      && genome[ 7495174] ==  AA
      && genome[ 8028689] ==  TT
      && genome[ 7183877] ==  CC
      && genome[ 1800401] == ~CC;

The only thing to note is each SNP's orientation. 23andMe uses positive orientation, while SNPedia has varying orientation. That's why we flip the orientation in the last check for the rs1800401 SNP

In Python, this can be done in any number of ways, but one way is to use the Genome.match function:

all(genome.match((("rs4778241",  "CC"),
                  ("rs12913832", "GG"),
                  ("rs7495174",  "AA"),
                  ("rs8028689",  "TT"),
                  ("rs7183877",  "CC"),
                  ("rs1800401",  "GG"))))

Example reports

I've implemented some of the 23andMe health reports, traits and conditions. You can see the content here:

Note that there might very well be errors in the above reports, so use with care! In particular, the odds ratios are most likely very incorrect. The best bet is the traits. These should be correct, as well as some simple health reports. So, the main goal is for this to be educational. In other words, explore on your own.


Copyright (C) 2014, 2016 Christian Stigen Larsen

Distributed under GPL v3 or later. See the file COPYING for the full license. This software makes use of open source software; see LICENSES for details.

Additional disclaimer

In addition to the GPL v3 license terms, and given that this code deals with health-related issues, I want to stress that the provided code most likely contains errors, or invalid genome reports. Results from this code must be interpreted as HIGHLY SPECULATIVE and may even be downright INCORRECT. Always consult a medical expert for guidance. I take NO RESPONSIBILITY whatsoever for any consequences of using this code, including but not limited to loss of life, money, spuses, self-esteem and so on. Use at YOUR OWN RISK.

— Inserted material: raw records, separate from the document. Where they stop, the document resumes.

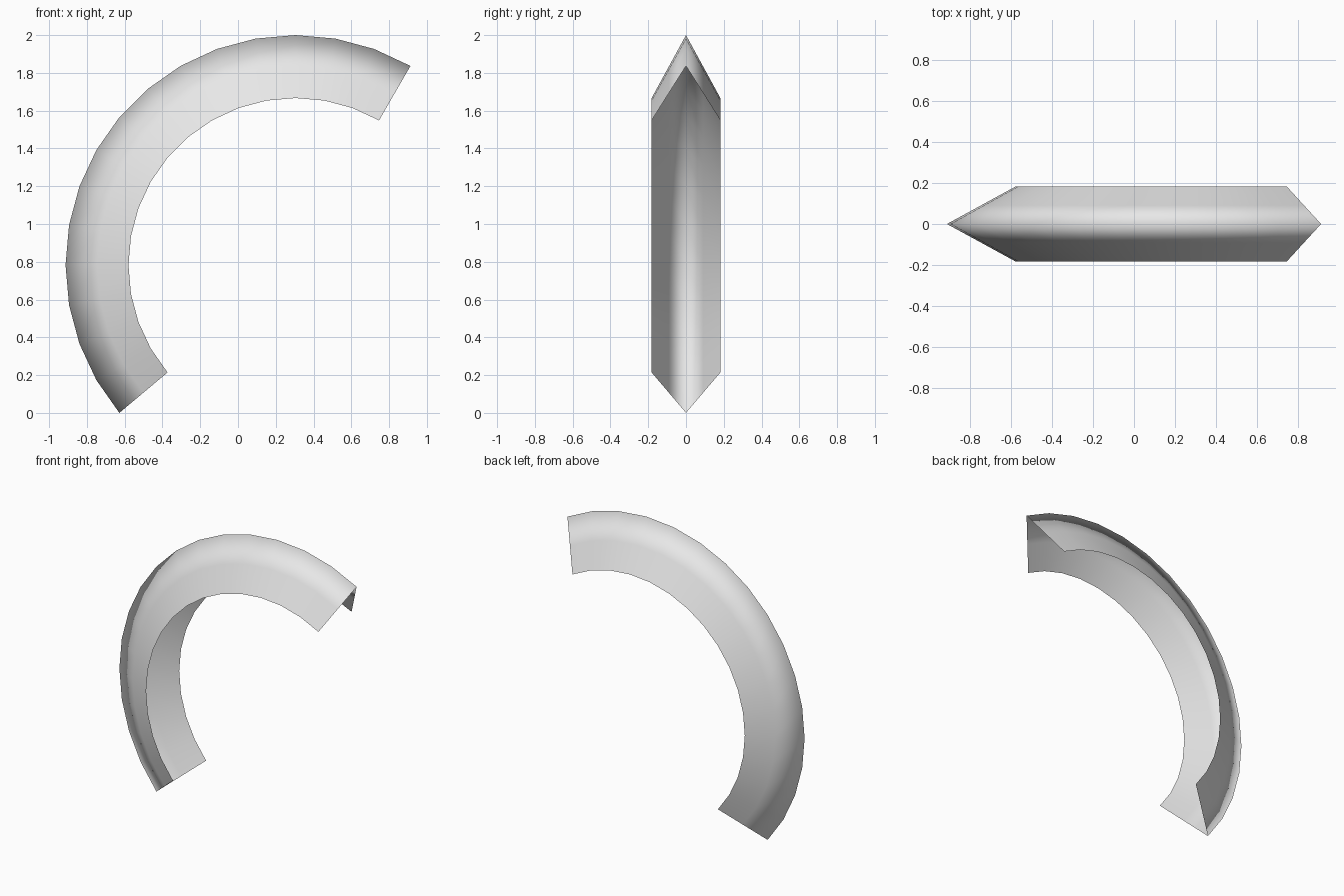
import bpy
import bmesh
from math import radians, sin, cos
from mathutils import Vector

# Remove the default cube
cube = bpy.data.objects.get("Cube")
if cube:
    bpy.data.objects.remove(cube, do_unlink=True)

# Arc dimensions: the ridge spans the full height
START, SWEEP, STEPS = radians(60), radians(160), 16
OUTER = 2 / (1 + sin(radians(40)))
INNER = OUTER - 0.333
HALF_WIDTH = 0.182
CENTRE = Vector((OUTER / 4, 0, 2 - OUTER))

# Material
grey = bpy.data.materials.new("light_grey")
grey.use_nodes = True
colour = (0.8, 0.8, 0.8, 1)
grey.diffuse_color = colour
grey.node_tree.nodes["Principled BSDF"].inputs["Base Color"].default_value = colour

# V-shaped cross-section, open towards the centre of the arc
bm = bmesh.new()
radial = Vector((cos(START), 0, sin(START)))
profile = []
for side in (-1, -0.5, 0, 0.5, 1):
    radius = OUTER + (INNER - OUTER) * abs(side)
    profile.append(bm.verts.new(CENTRE + radial * radius + Vector((0, side * HALF_WIDTH, 0))))
edges = [bm.edges.new(pair) for pair in zip(profile, profile[1:])]

# Sweep the section around the arc
bmesh.ops.spin(bm, geom=profile + edges, cent=CENTRE, axis=(0, 1, 0),
               angle=-SWEEP, steps=STEPS, use_merge=False, use_duplicate=False)

# Point every face away from the arc centre
bm.normal_update()
inward = [f for f in bm.faces if f.normal.dot(f.calc_center_median() - CENTRE) < 0]
bmesh.ops.reverse_faces(bm, faces=inward)
for face in bm.faces:
    face.smooth = True

mesh = bpy.data.meshes.new("curved_channel")
bm.to_mesh(mesh)
bm.free()
mesh.materials.append(grey)
channel = bpy.data.objects.new("curved_channel", mesh)
bpy.context.collection.objects.link(channel)
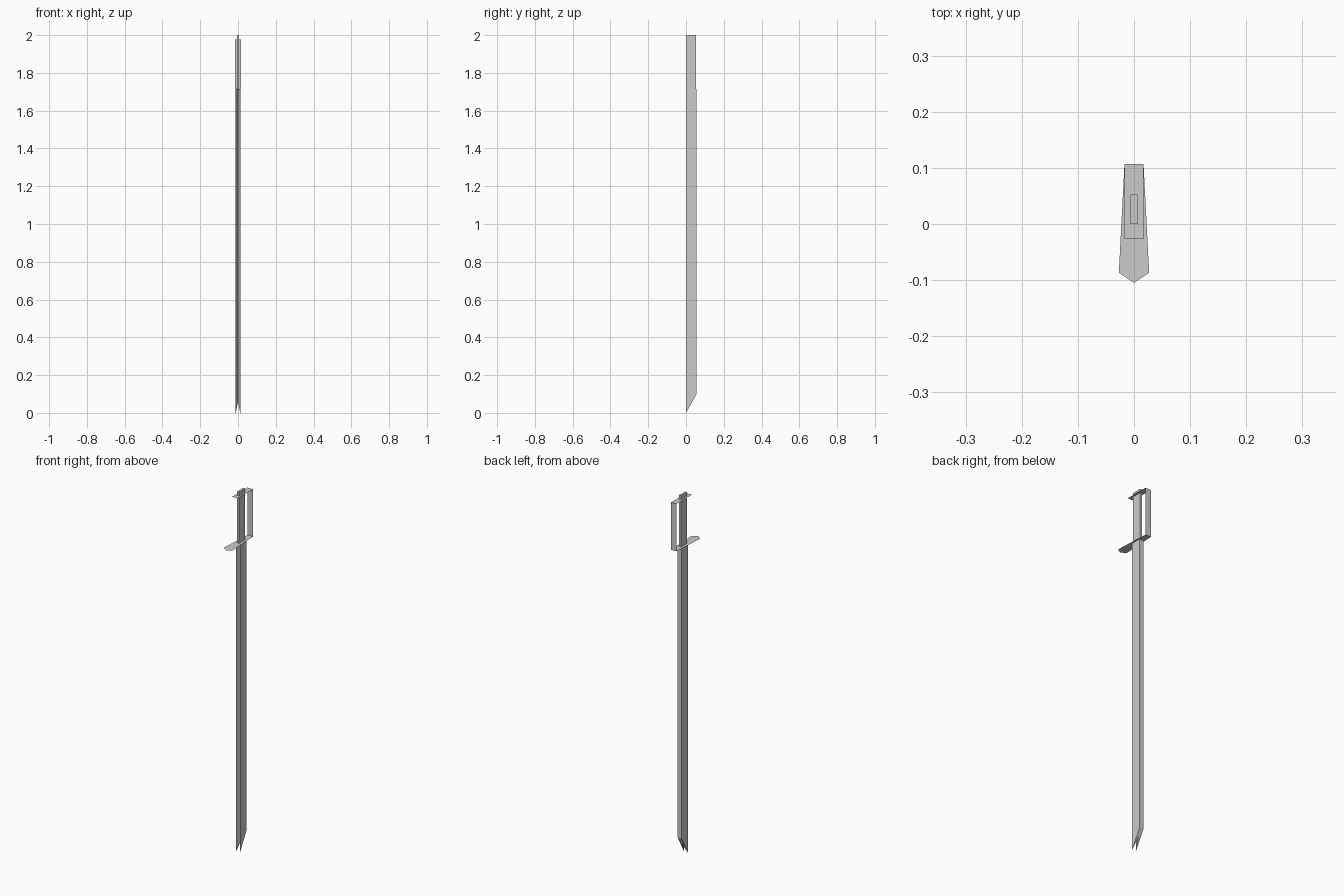
import bpy

if "Cube" in bpy.data.objects:
    bpy.data.objects.remove(bpy.data.objects["Cube"])


def make_object(name, verts, faces):
    mesh = bpy.data.meshes.new(name)
    mesh.from_pydata(verts, [], faces)
    mesh.update()
    obj = bpy.data.objects.new(name, mesh)
    bpy.context.collection.objects.link(obj)
    return obj


def prism(name, profile, bottom, top):
    """Extrude an xy profile upward; bottom is a function of y."""
    n = len(profile)
    verts = [(x, y, bottom(y)) for x, y in profile]
    verts += [(x, y, top) for x, y in profile]
    faces = [(i, (i + 1) % n, n + (i + 1) % n, n + i) for i in range(n)]
    faces += [tuple(reversed(range(n))), tuple(range(n, 2 * n))]
    return make_object(name, verts, faces)


GUARD_Z, POMMEL_Z = 1.715, 1.978
BACK, HALF = 0.107, 0.017

# Blade: deep V groove along the front, cut diagonally so the tip is forked
blade_w, blade_d = 0.012, 0.056
prism("blade",
      [(-blade_w, 0), (0, 0.033), (blade_w, 0), (blade_w, blade_d), (-blade_w, blade_d)],
      lambda y: y / blade_d * 0.1, GUARD_Z)

# Grip: slim rectangular bar
prism("grip", [(-0.006, 0), (0.006, 0), (0.006, 0.053), (-0.006, 0.053)],
      lambda y: GUARD_Z, 2.0)

# Cross guard: thin flaring plate with a pointed front
make_object("cross_guard",
            [(-HALF, BACK, GUARD_Z), (-0.027, -0.087, GUARD_Z), (0, -0.105, GUARD_Z),
             (0.027, -0.087, GUARD_Z), (HALF, BACK, GUARD_Z)],
            [(0, 1, 2, 3, 4)])

# Knuckle bow: thin strip rising from the guard and folding over the grip
path = [(BACK, GUARD_Z), (BACK, POMMEL_Z), (-0.027, POMMEL_Z)]
make_object("knuckle_bow",
            [(x, y, z) for y, z in path for x in (-HALF, HALF)],
            [(0, 1, 3, 2), (2, 3, 5, 4)])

The indended use is for casual, educational purposes. If this code is used for research purposes, I would be happy if you should cite me. If so, beware that the parser code may contain serious errors. I would advise you to check for updates, and also to double-check results with other parsers.

Places of interest